» **What you need to do**
The required output is all lines below that contain the word "corners".
____
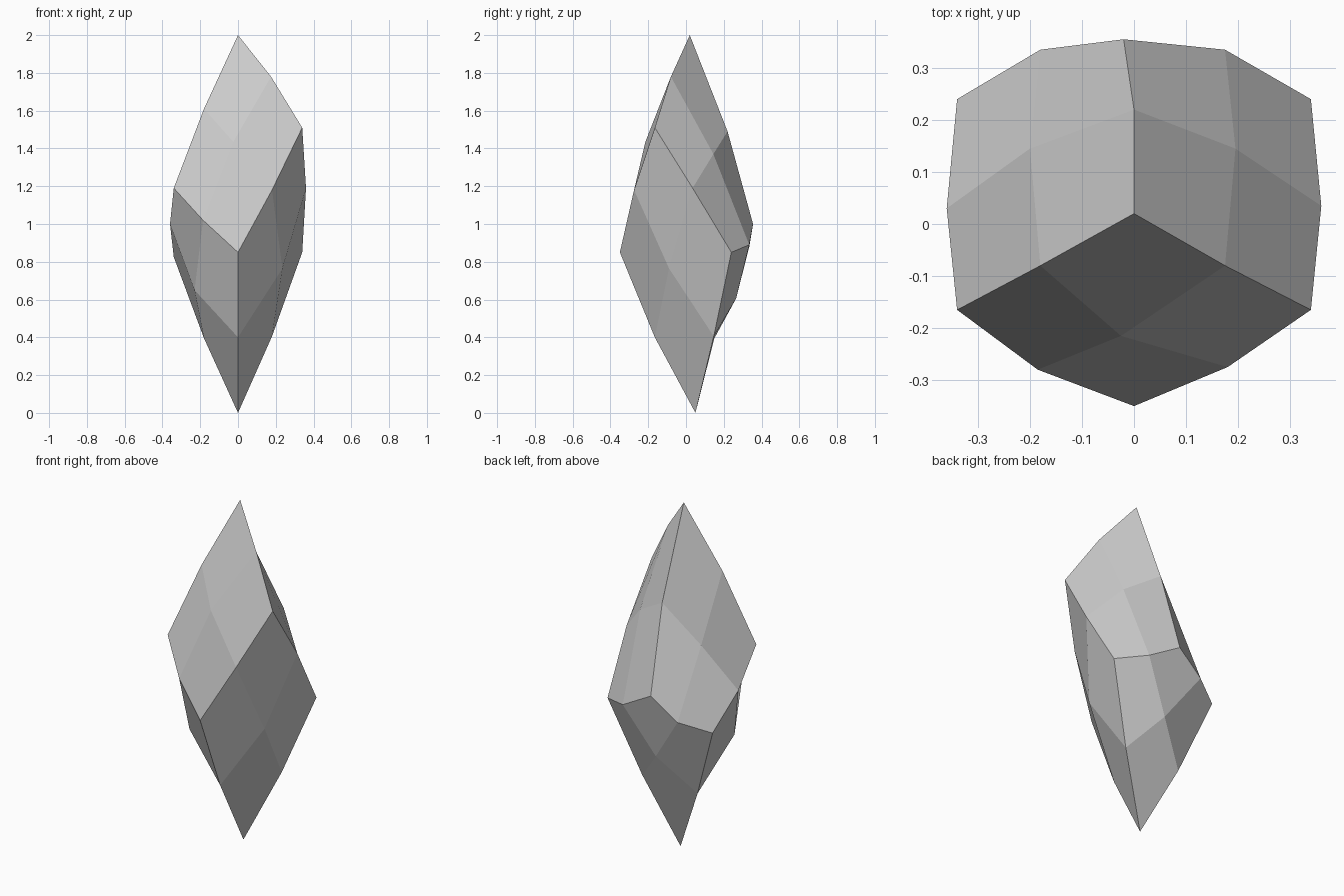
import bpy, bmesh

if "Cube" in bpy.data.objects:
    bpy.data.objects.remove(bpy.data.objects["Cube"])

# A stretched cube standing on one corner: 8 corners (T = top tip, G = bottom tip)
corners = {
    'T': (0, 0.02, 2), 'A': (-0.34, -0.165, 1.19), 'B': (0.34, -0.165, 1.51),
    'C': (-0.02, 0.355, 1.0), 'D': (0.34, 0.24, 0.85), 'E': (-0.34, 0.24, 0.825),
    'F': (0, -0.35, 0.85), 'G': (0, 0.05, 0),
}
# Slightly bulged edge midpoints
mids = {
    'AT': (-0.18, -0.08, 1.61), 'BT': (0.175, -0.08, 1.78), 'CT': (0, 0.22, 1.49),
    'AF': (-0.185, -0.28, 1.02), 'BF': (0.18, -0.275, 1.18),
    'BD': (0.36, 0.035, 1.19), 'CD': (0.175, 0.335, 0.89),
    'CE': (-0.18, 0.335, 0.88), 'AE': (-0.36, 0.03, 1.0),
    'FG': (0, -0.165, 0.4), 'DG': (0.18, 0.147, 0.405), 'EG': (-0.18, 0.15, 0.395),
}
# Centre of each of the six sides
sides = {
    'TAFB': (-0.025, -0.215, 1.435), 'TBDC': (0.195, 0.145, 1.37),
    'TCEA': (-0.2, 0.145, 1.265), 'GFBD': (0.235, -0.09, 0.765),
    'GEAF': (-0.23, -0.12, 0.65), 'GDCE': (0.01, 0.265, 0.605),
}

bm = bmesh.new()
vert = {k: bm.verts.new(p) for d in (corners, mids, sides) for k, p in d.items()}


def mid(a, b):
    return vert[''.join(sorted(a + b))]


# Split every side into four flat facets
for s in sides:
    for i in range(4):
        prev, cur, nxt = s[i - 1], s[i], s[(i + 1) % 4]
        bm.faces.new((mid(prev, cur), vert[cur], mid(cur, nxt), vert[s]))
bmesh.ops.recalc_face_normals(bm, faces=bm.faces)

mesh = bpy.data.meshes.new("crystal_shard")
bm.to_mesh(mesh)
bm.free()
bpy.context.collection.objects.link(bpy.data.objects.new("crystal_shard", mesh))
____
» **Answer for this exercise**
# A stretched cube standing on one corner: 8 corners (T = top tip, G = bottom tip)
corners = {
vert = {k: bm.verts.new(p) for d in (corners, mids, sides) for k, p in d.items()}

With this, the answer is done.